> Assignment: Using the records below, output the stretch that opens with the line containing "obj = bpy.data.objects.new(name, mesh)" and closes with the line containing "lip = min(0.010, back - FRONT)", exactly and including both lines, with nothing more.

** Opening The input block **

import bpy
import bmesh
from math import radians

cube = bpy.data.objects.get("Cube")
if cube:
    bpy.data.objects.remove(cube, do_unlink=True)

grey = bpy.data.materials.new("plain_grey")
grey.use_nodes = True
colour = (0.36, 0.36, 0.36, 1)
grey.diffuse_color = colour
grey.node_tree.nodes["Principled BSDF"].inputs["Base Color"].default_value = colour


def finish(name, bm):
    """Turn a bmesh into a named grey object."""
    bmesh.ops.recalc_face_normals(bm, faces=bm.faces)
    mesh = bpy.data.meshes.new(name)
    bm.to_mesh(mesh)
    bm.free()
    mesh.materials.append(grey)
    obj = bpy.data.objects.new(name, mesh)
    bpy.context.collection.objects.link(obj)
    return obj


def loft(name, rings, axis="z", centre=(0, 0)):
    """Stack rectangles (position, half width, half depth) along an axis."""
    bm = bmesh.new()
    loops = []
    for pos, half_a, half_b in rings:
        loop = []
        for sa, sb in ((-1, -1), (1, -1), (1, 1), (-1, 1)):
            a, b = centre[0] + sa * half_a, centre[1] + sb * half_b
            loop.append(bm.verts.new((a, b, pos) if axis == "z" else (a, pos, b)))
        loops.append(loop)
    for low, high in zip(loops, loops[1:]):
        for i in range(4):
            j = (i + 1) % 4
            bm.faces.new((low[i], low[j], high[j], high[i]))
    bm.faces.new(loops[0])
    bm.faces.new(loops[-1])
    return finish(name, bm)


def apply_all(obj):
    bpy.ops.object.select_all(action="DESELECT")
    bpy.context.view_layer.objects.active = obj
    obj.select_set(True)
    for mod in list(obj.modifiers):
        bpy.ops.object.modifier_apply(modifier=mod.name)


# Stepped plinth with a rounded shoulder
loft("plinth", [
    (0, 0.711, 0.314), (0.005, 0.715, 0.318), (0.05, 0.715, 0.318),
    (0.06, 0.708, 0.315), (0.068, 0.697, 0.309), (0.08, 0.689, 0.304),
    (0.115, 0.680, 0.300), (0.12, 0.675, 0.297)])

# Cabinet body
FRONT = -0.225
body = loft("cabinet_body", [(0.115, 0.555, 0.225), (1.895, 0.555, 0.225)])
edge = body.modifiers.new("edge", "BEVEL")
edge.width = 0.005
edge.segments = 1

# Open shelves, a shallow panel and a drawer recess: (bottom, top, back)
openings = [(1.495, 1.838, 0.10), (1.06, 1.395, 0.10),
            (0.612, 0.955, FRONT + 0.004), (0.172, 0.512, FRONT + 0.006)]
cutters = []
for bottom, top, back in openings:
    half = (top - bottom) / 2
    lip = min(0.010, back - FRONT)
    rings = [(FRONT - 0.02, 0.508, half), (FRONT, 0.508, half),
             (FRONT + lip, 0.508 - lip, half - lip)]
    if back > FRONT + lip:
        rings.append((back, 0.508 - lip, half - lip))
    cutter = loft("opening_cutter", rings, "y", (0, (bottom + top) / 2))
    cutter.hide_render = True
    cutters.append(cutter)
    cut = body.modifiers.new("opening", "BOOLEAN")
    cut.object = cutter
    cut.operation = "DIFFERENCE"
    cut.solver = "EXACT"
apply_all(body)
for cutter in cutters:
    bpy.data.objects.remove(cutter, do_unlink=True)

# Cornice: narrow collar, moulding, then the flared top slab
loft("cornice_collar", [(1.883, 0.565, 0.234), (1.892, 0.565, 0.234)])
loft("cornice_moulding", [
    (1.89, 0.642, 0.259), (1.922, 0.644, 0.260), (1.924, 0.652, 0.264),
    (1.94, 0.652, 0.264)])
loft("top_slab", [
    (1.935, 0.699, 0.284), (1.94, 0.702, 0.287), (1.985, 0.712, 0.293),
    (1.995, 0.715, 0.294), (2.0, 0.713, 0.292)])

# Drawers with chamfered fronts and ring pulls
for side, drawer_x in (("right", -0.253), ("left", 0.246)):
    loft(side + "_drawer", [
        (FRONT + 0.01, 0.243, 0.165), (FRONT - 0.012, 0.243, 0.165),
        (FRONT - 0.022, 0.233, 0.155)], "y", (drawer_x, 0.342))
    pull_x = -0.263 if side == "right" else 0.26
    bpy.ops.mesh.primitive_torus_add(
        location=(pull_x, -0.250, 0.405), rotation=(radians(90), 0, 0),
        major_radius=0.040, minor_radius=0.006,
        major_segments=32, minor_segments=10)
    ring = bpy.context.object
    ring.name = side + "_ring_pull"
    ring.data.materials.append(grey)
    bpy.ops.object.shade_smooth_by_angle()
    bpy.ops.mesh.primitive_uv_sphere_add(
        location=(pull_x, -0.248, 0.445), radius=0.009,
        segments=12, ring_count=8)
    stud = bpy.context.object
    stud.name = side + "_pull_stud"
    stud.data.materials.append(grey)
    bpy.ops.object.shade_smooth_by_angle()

** Closing The input block **

> The completed task:
    obj = bpy.data.objects.new(name, mesh)
    bpy.context.collection.objects.link(obj)
    return obj


def loft(name, rings, axis="z", centre=(0, 0)):
    """Stack rectangles (position, half width, half depth) along an axis."""
    bm = bmesh.new()
    loops = []
    for pos, half_a, half_b in rings:
        loop = []
        for sa, sb in ((-1, -1), (1, -1), (1, 1), (-1, 1)):
            a, b = centre[0] + sa * half_a, centre[1] + sb * half_b
            loop.append(bm.verts.new((a, b, pos) if axis == "z" else (a, pos, b)))
        loops.append(loop)
    for low, high in zip(loops, loops[1:]):
        for i in range(4):
            j = (i + 1) % 4
            bm.faces.new((low[i], low[j], high[j], high[i]))
    bm.faces.new(loops[0])
    bm.faces.new(loops[-1])
    return finish(name, bm)


def apply_all(obj):
    bpy.ops.object.select_all(action="DESELECT")
    bpy.context.view_layer.objects.active = obj
    obj.select_set(True)
    for mod in list(obj.modifiers):
        bpy.ops.object.modifier_apply(modifier=mod.name)


# Stepped plinth with a rounded shoulder
loft("plinth", [
    (0, 0.711, 0.314), (0.005, 0.715, 0.318), (0.05, 0.715, 0.318),
    (0.06, 0.708, 0.315), (0.068, 0.697, 0.309), (0.08, 0.689, 0.304),
    (0.115, 0.680, 0.300), (0.12, 0.675, 0.297)])

# Cabinet body
FRONT = -0.225
body = loft("cabinet_body", [(0.115, 0.555, 0.225), (1.895, 0.555, 0.225)])
edge = body.modifiers.new("edge", "BEVEL")
edge.width = 0.005
edge.segments = 1

# Open shelves, a shallow panel and a drawer recess: (bottom, top, back)
openings = [(1.495, 1.838, 0.10), (1.06, 1.395, 0.10),
            (0.612, 0.955, FRONT + 0.004), (0.172, 0.512, FRONT + 0.006)]
cutters = []
for bottom, top, back in openings:
    half = (top - bottom) / 2
    lip = min(0.010, back - FRONT)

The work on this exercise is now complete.